The Karakurt extortion gang does not encrypted victim’s files, but rather it claims to have stolen data that it intends to publish, The Register stated. The group sends screenshots or copies of stolen file directories to the victim’s employees, clients and business partners along with harassing emails and phone calls to increase the pressure to cooperate, according to a June 1 Joint Cybersecurity Advisory from the FBI and the Cybersecurity and Infrastructure Security Agency.
In some ransomware schemes, crime groups offer "sliding-scale payment systems," Mandiant Intelligence VP Sandra Joyce told The Register. Depending on how much ransom the victims pay, they might get a control panel, decryption tools and even customer support, she said.

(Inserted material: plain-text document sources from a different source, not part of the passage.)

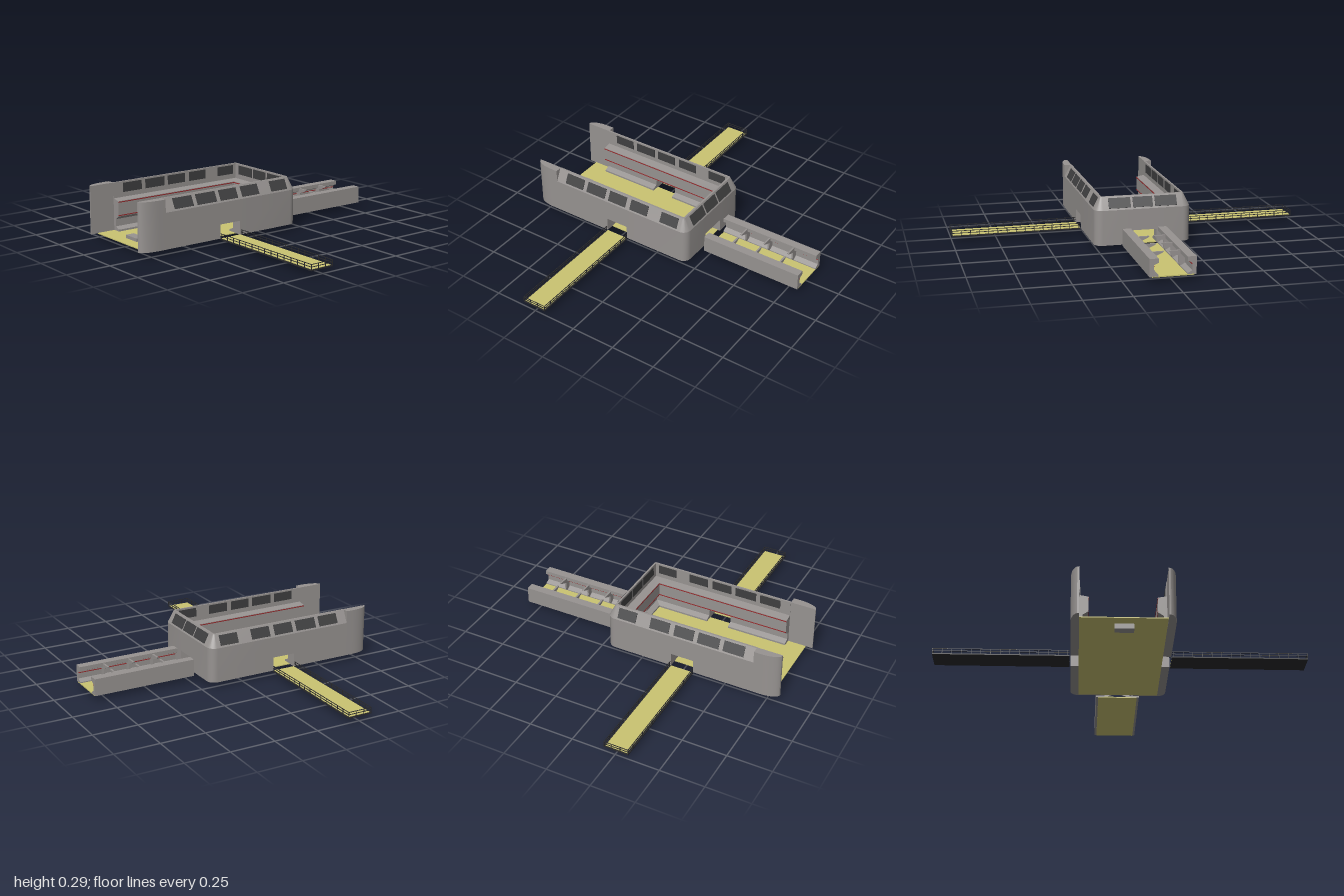
import * as THREE from 'three';
import { toCreasedNormals } from 'three/addons/utils/BufferGeometryUtils.js';

const mat = (name, color) => {
  const m = new THREE.MeshStandardMaterial({ color });
  m.name = name;
  return m;
};

export function createModel() {
  const root = new THREE.Group();
  root.name = 'hangarBay';
  const hull = mat('hullGrey', 0x979391);
  const yellow = mat('deckYellow', 0xcac472);
  const glass = mat('windowDark', 0x3f3f40);
  const dark = mat('railingBlack', 0x2a2a2c);
  const red = mat('stripeRed', 0x962a2c);

  const add = (parent, name, geo, m, x = 0, y = 0, z = 0) => {
    const mesh = new THREE.Mesh(geo, m);
    mesh.name = name;
    mesh.position.set(x, y, z);
    parent.add(mesh);
    return mesh;
  };
  const box = (parent, name, m, x0, x1, y0, y1, z0, z1) =>
    add(parent, name, new THREE.BoxGeometry(x1 - x0, y1 - y0, z1 - z0), m, (x0 + x1) / 2, (y0 + y1) / 2, (z0 + z1) / 2);
  const shape = pts => new THREE.Shape(pts.map(p => new THREE.Vector2(...p)));
  const extrude = (pts, depth) => new THREE.ExtrudeGeometry(shape(pts), { depth, bevelEnabled: false });

  // Hall walls: a cross-section of (inset, height) swept round a U-shaped plan
  const W = 0.268, B = 0.205, R = 0.045;
  const upper = [[0, 0.225], [0.035, 0.295], [0.045, 0.295], [0.045, 0.208], [0.09, 0.2], [0.09, 0.115]];
  const fullProfile = [[0, 0.03], ...upper, [0.06, 0.095], [0.06, 0.055], [0.09, 0.042], [0.09, 0.03]];
  const doorProfile = [[0, 0.107], ...upper, [0.08, 0.107]];
  const side = (s, z) => d => [s * (W - d), z];
  const back = x => d => [x, d - B];
  const corner = s => Array.from({ length: 7 }, (_, i) => {
    const a = (s > 0 ? i : 6 - i) * Math.PI / 12;
    return d => {
      const r = Math.max(R - d, 0), c = Math.max(R, d);
      return [s * (W - c + r * Math.cos(a)), c - B - r * Math.sin(a)];
    };
  });
  const sweep = (profile, stations) => {
    const rings = stations.map(f => profile.map(([d, y]) => { const [x, z] = f(d); return [x, y, z]; }));
    const pos = [], n = profile.length;
    const tri = (...ps) => ps.forEach(p => pos.push(...p));
    for (let i = 0; i < rings.length - 1; i++) {
      for (let j = 0; j < n; j++) {
        const k = (j + 1) % n, p = rings[i], q = rings[i + 1];
        tri(p[j], q[j], q[k]);
        tri(p[j], q[k], p[k]);
      }
    }
    const first = rings[0], last = rings[rings.length - 1];
    for (const [a, b, c] of THREE.ShapeUtils.triangulateShape(profile.map(([d, y]) => new THREE.Vector2(-d, y)), [])) {
      tri(first[a], first[b], first[c]);
      tri(last[c], last[b], last[a]);
    }
    const g = new THREE.BufferGeometry();
    g.setAttribute('position', new THREE.Float32BufferAttribute(pos, 3));
    return toCreasedNormals(g, 0.4);
  };
  const D0 = 0.19, D1 = 0.322, F = 0.67, DX = 0.075;
  [
    ['leftFrontWall', fullProfile, [side(1, F), side(1, D1)]],
    ['leftDoorLintel', doorProfile, [side(1, D1), side(1, D0)]],
    ['leftRearWall', fullProfile, [side(1, D0), ...corner(1), back(DX)]],
    ['rearDoorLintel', doorProfile, [back(DX), back(-DX)]],
    ['rightRearWall', fullProfile, [back(-DX), ...corner(-1), side(-1, D0)]],
    ['rightDoorLintel', doorProfile, [side(-1, D0), side(-1, D1)]],
    ['rightFrontWall', fullProfile, [side(-1, D1), side(-1, F)]],
  ].forEach(([name, profile, st]) => add(root, name, sweep(profile, st), hull));

  // Floor and front step
  box(root, 'hallFloor', yellow, -0.224, 0.224, 0.027, 0.032, -0.19, 0.775);
  box(root, 'frontStep', hull, -0.045, 0.055, 0, 0.05, 0.662, 0.712);

  // Curved front fins, full height
  for (const s of [1, -1]) {
    const pts = [[0.225, -F], [W, -F]];
    for (let i = 0; i <= 8; i++) {
      const a = i / 8 * Math.PI / 2;
      pts.push([0.228 + 0.04 * Math.cos(a), -0.71 - 0.105 * Math.sin(a)]);
    }
    pts.push([0.225, -0.815]);
    const g = extrude(pts.map(([x, y]) => [x * s, y]), 0.265).rotateX(-Math.PI / 2);
    add(root, 'frontFin', toCreasedNormals(g, 0.4), hull, 0, 0.03, 0);
  }

  // Windows on the sloped rim, with matching panes inside
  const windows = (name, turn, dist, spans) => {
    const g = new THREE.Group();
    g.name = name;
    g.rotation.y = turn;
    for (const [a, b] of spans) {
      const pane = add(g, 'outerPane', new THREE.BoxGeometry(0.006, 0.058, b - a), glass, dist - 0.0175, 0.26, (a + b) / 2);
      pane.rotation.z = Math.atan(0.5);
      box(g, 'innerPane', glass, dist - 0.048, dist - 0.043, 0.235, 0.286, a, b);
    }
    root.add(g);
  };
  const spans = [[0.49, 0.61], [0.34, 0.465], [0.2, 0.315], [0.055, 0.17], [-0.14, -0.03]];
  windows('leftWindows', 0, W, spans);
  windows('rightWindows', Math.PI, W, spans.map(([a, b]) => [-b, -a]));
  windows('rearWindows', Math.PI / 2, B, [[-0.19, -0.068], [-0.055, 0.055], [0.068, 0.19]]);

  // Red stripes along the inner walls
  for (const y of [0.192, 0.118]) {
    for (const s of [1, -1]) box(root, 'sideStripe', red, s * 0.178 - 0.002, s * 0.178 + 0.002, y, y + 0.005, -0.113, F);
    box(root, 'rearStripe', red, -0.178, 0.178, y, y + 0.005, -0.117, -0.113);
  }

  // Rear corridor: channel-shaped walls with arched ribs
  const channel = [[0.122, 0.03], [0.122, 0.125], [0.075, 0.125], [0.075, 0.103], [0.1, 0.092],
    [0.1, 0.052], [0.075, 0.038], [0.075, 0.03]];
  const rib = [[0.105, 0.035], [0.105, 0.12], [0.012, 0.12], [0.018, 0.113], [0.066, 0.092], [0.066, 0.052], [0.075, 0.035]];
  for (const s of [1, -1]) {
    const flip = pts => pts.map(([x, y]) => [x * s, y]);
    add(root, 'corridorWall', extrude(flip(channel), 0.587), hull, 0, 0, -0.815);
    for (const z of [-0.68, -0.53, -0.385]) add(root, 'corridorRib', extrude(flip(rib), 0.01), hull, 0, 0, z);
    box(root, 'corridorStripe', red, s * 0.099 - 0.002, s * 0.099 + 0.002, 0.083, 0.087, -0.815, -0.23);
  }
  box(root, 'corridorFloor', yellow, -0.11, 0.11, 0.027, 0.033, -0.815, -0.23);

  // Side gangways with railings
  for (const s of [1, -1]) {
    const g = new THREE.Group();
    g.name = s > 0 ? 'leftGangway' : 'rightGangway';
    if (s < 0) {
      g.rotation.y = Math.PI;
      g.position.z = 0.51;
    }
    const z0 = 0.185, z1 = 0.325, t = 0.003;
    box(g, 'gangwayBase', dark, 0.272, 1, 0.025, 0.031, z0, z1);
    box(g, 'gangwayDeck', yellow, 0.272, 0.994, 0.029, 0.033, z0 + 0.007, z1 - 0.007);
    for (const z of [z0, z1 - t]) {
      for (const y of [0.044, 0.057]) box(g, 'sideRail', dark, 0.272, 1, y, y + t, z, z + t);
      for (let i = 0; i <= 14; i++) {
        const x = 0.28 + i * 0.717 / 14;
        box(g, 'railPost', dark, x, x + t, 0.03, 0.06, z, z + t);
      }
    }
    for (const y of [0.044, 0.057]) box(g, 'endRail', dark, 1 - t, 1, y, y + t, z0, z1);
    for (const z of [0.23, 0.277]) box(g, 'endPost', dark, 1 - t, 1, 0.03, 0.06, z, z + t);
    root.add(g);
  }
  return root;
}
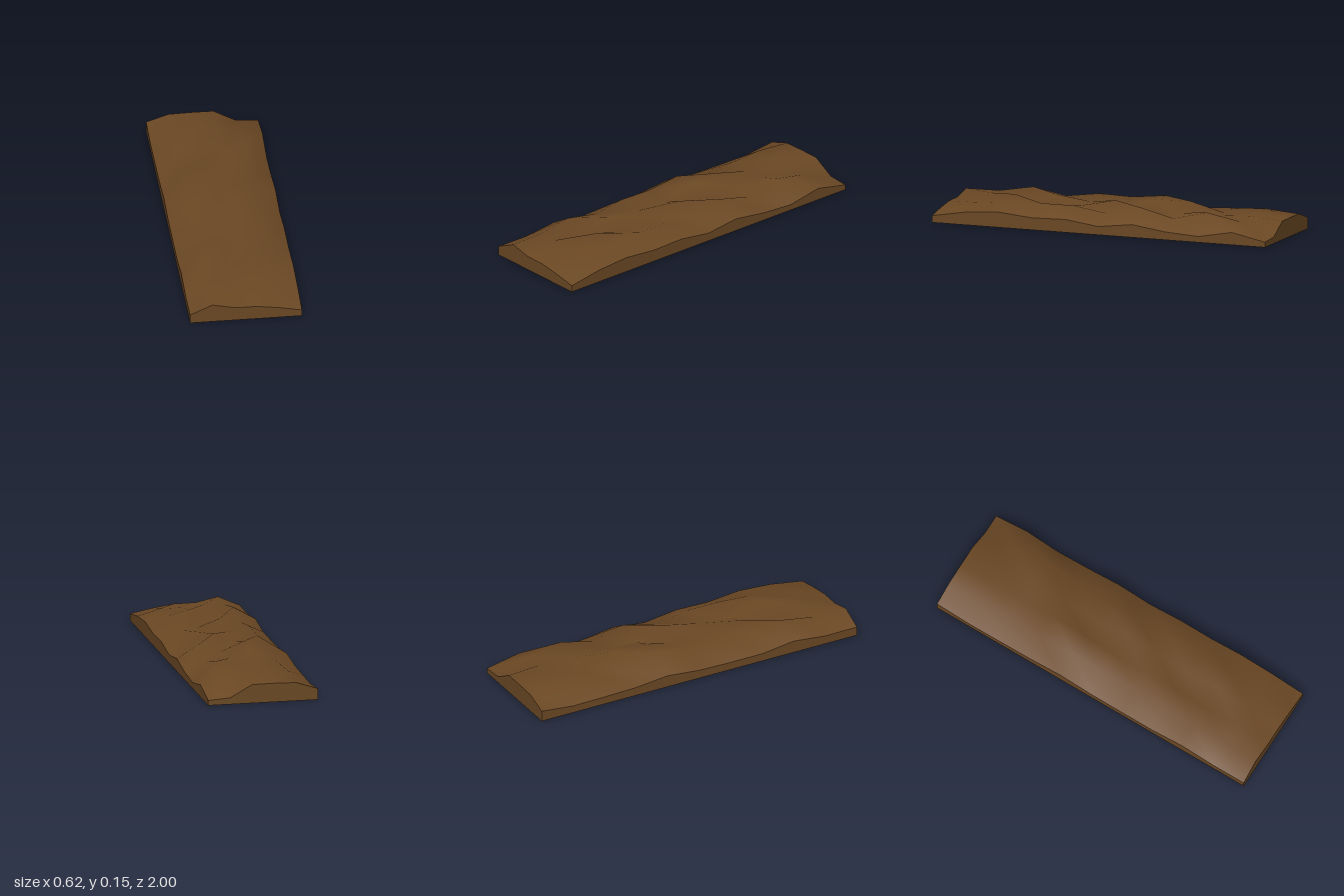
import * as THREE from 'three';

const WIDTH = 0.625, LENGTH = 2, COLS = 5, ROWS = 10;

// Ground heights: one row per cross-section from back (z = -1) to front (z = 1), right to left across x
const heights = [
  [0.063, 0.104, 0.107, 0.106, 0.037, 0.029],
  [0.042, 0.12, 0.12, 0.12, 0.11, 0.07],
  [0.045, 0.11, 0.103, 0.11, 0.147, 0.033],
  [0.05, 0.1, 0.154, 0.11, 0.1, 0.045],
  [0.07, 0.152, 0.15, 0.1, 0.148, 0.072],
  [0.05, 0.13, 0.1, 0.153, 0.1, 0.047],
  [0.046, 0.135, 0.11, 0.11, 0.13, 0.073],
  [0.046, 0.108, 0.135, 0.09, 0.13, 0.068],
  [0.072, 0.145, 0.08, 0.145, 0.115, 0.086],
  [0.05, 0.11, 0.118, 0.107, 0.107, 0.072],
  [0.052, 0.108, 0.081, 0.08, 0.062, 0.038],
];

// Flat-bottomed slab whose top edge and surface follow the heights;
// the box keeps separate vertices per side, so the rim stays sharp and the top smooth
function moundGeometry() {
  const geometry = new THREE.BoxGeometry(WIDTH, 1, LENGTH, COLS, 1, ROWS);
  const pos = geometry.attributes.position;
  for (let i = 0; i < pos.count; i++) {
    const col = Math.round((pos.getX(i) / WIDTH + 0.5) * COLS);
    const row = Math.round((pos.getZ(i) / LENGTH + 0.5) * ROWS);
    pos.setY(i, pos.getY(i) > 0 ? heights[row][col] : 0);
  }
  geometry.computeVertexNormals();
  return geometry;
}

export function createModel() {
  const model = new THREE.Group();
  model.name = 'dirtMound';

  // Earth bed
  const soil = new THREE.Mesh(moundGeometry(), new THREE.MeshStandardMaterial({ color: 0x6b4824 }));
  soil.name = 'soil';
  model.add(soil);

  return model;
}
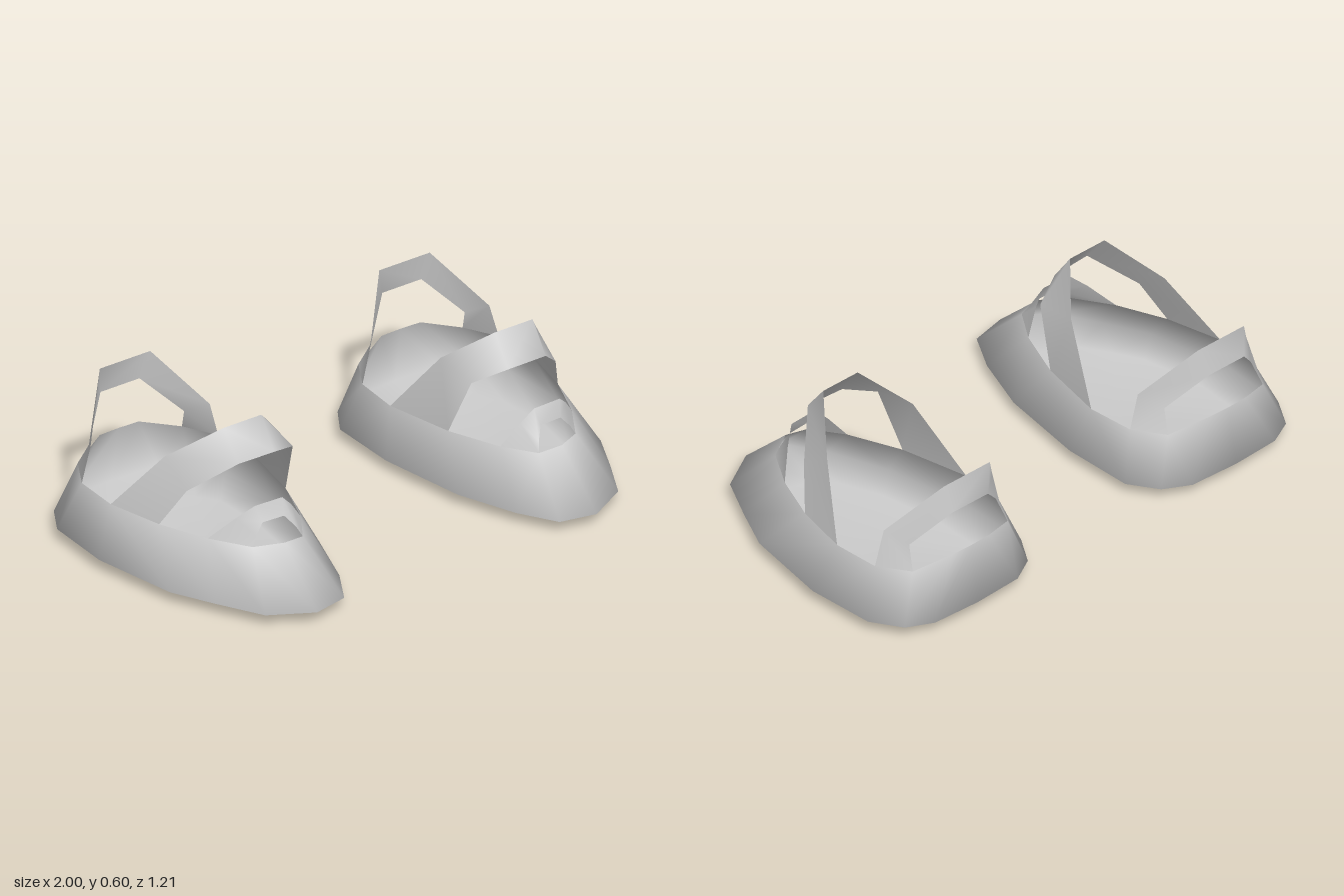
import * as THREE from 'three';

const material = new THREE.MeshStandardMaterial({ color: 0xcccccc, side: THREE.DoubleSide });

// Skin a surface through rows of [x, y, z] points; closed rows wrap around
function loft(name, rows, closed = false) {
  const n = rows[0].length;
  const index = [];
  for (let r = 0; r < rows.length - 1; r++) {
    for (let i = 0; i < (closed ? n : n - 1); i++) {
      const j = (i + 1) % n;
      const a = r * n + i, b = r * n + j, c = a + n, d = b + n;
      index.push(a, b, d, a, d, c);
    }
  }
  const geometry = new THREE.BufferGeometry();
  geometry.setAttribute('position', new THREE.Float32BufferAttribute(rows.flat(2), 3));
  geometry.setIndex(index);
  geometry.computeVertexNormals();
  const mesh = new THREE.Mesh(geometry, material);
  mesh.name = name;
  return mesh;
}

// Widest outline of the sole (x, z), from the toe round the outer side
const outline = [
  [0.61, 0.605], [0.77, 0.515], [0.86, 0.345], [0.94, 0.18], [1.0, -0.16],
  [0.985, -0.43], [0.915, -0.545], [0.815, -0.595], [0.62, -0.605], [0.42, -0.595],
  [0.32, -0.54], [0.25, -0.43], [0.245, -0.15], [0.30, 0.20], [0.385, 0.43], [0.47, 0.575],
];

// Top edge of the side wall, matching the outline point by point
const rim = [
  [0.605, 0.235, 0.405], [0.705, 0.225, 0.35], [0.795, 0.225, 0.205], [0.87, 0.225, 0.02],
  [0.92, 0.225, -0.2], [0.91, 0.225, -0.385], [0.84, 0.23, -0.505], [0.70, 0.27, -0.565],
  [0.615, 0.27, -0.568], [0.53, 0.27, -0.565], [0.385, 0.23, -0.505], [0.315, 0.225, -0.385],
  [0.30, 0.225, -0.2], [0.355, 0.225, 0.07], [0.435, 0.225, 0.27], [0.515, 0.225, 0.39],
];

function createShoe(name) {
  const shoe = new THREE.Group();
  shoe.name = name;

  // Sole and leaning side wall in one smooth skin
  const edge = outline.map(([x, z]) => [x, 0.045, z]);
  const bottom = outline.map(([x, z]) => {
    const bz = z * (z > 0 ? 0.64 : 0.74);
    return [0.62 + (x - 0.62) * 0.72, 0.0083 + 0.0185 * bz, bz];
  });
  const centre = outline.map(() => [0.62, 0.008, 0]);
  shoe.add(loft('soleAndWall', [centre, bottom, edge, rim], true));

  // Small arch over the toe opening
  shoe.add(loft('toeArch', [
    [[0.795, 0.225, 0.205], [0.72, 0.31, 0.27], [0.665, 0.36, 0.31],
      [0.55, 0.36, 0.315], [0.50, 0.31, 0.30], [0.435, 0.225, 0.27]],
    [[0.705, 0.225, 0.35], [0.685, 0.26, 0.345], [0.65, 0.30, 0.335],
      [0.56, 0.30, 0.34], [0.53, 0.26, 0.37], [0.515, 0.225, 0.39]],
  ]));

  // Broad strap over the instep
  shoe.add(loft('instepStrap', [
    [[0.92, 0.225, -0.2], [0.81, 0.455, -0.03], [0.675, 0.598, 0.135],
      [0.51, 0.598, 0.135], [0.38, 0.475, -0.01], [0.30, 0.225, -0.2]],
    [[0.87, 0.225, 0.02], [0.805, 0.37, 0.095], [0.67, 0.49, 0.22],
      [0.51, 0.485, 0.215], [0.39, 0.445, 0.16], [0.355, 0.225, 0.07]],
  ]));

  // Strap rising behind the heel
  shoe.add(loft('heelStrap', [
    [[0.84, 0.23, -0.505], [0.82, 0.315, -0.465], [0.70, 0.445, -0.56],
      [0.53, 0.445, -0.56], [0.405, 0.315, -0.465], [0.385, 0.23, -0.505]],
    [[0.91, 0.225, -0.385], [0.87, 0.36, -0.387], [0.72, 0.555, -0.537],
      [0.50, 0.555, -0.537], [0.35, 0.36, -0.387], [0.315, 0.225, -0.385]],
  ]));
  return shoe;
}

export function createModel() {
  const model = new THREE.Group();
  model.name = 'pairOfSandals';
  const left = createShoe('leftSandal');
  const right = createShoe('rightSandal');
  right.scale.x = -1;
  model.add(left, right);
  return model;
}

Another innovation, ransomware-as-a-service, is also gaining ground. It allows criminals with little to no programming experience to buy a subscription to a ransomware service, much like any cloud service, that comes with code, instructions for deployment, support and updates. Users or affiliates can then launch their own attacks, and the proceeds are divided between the ransomware developers and the affiliates who deploy it.
In another worrying development, the LockBit ransomware gang has launched a bug bounty program, asking for exploitable vulnerabilities in return for rewards up to $1 million, Bleeping Computer reported. The group is looking for website bugs, locker bugs, vulnerabilities in the TOR network or in TOX messenger. The organization is also willing to pay for “brilliant ideas” that improve its ransomware operations.
“The speed at which the cybercriminals are weaponizing the vulnerabilities has really increased,” Rob Joyce, director of the National Security Agency, told attendees at the recent RSA conference. He said that ransomware gangs were starting to use their profits to buy zero-day exploits, PCMag reported.
Ransomware’s operating velocity has also accelerated, shrinking the time organizations have to respond. Some malware can encrypt 54 GB in about 40 minutes, according to March research from Splunk.
The best way to avoid becoming the victim of a ransomware attack is to follow oft-repeated best practices: Develop and practice a cyber response plan, conduct regular vulnerability scans, patch actively exploited bugs, ensure devices are properly configured and that security features are enabled, enable multifactor authentication and maintain and test offline, encrypted backups.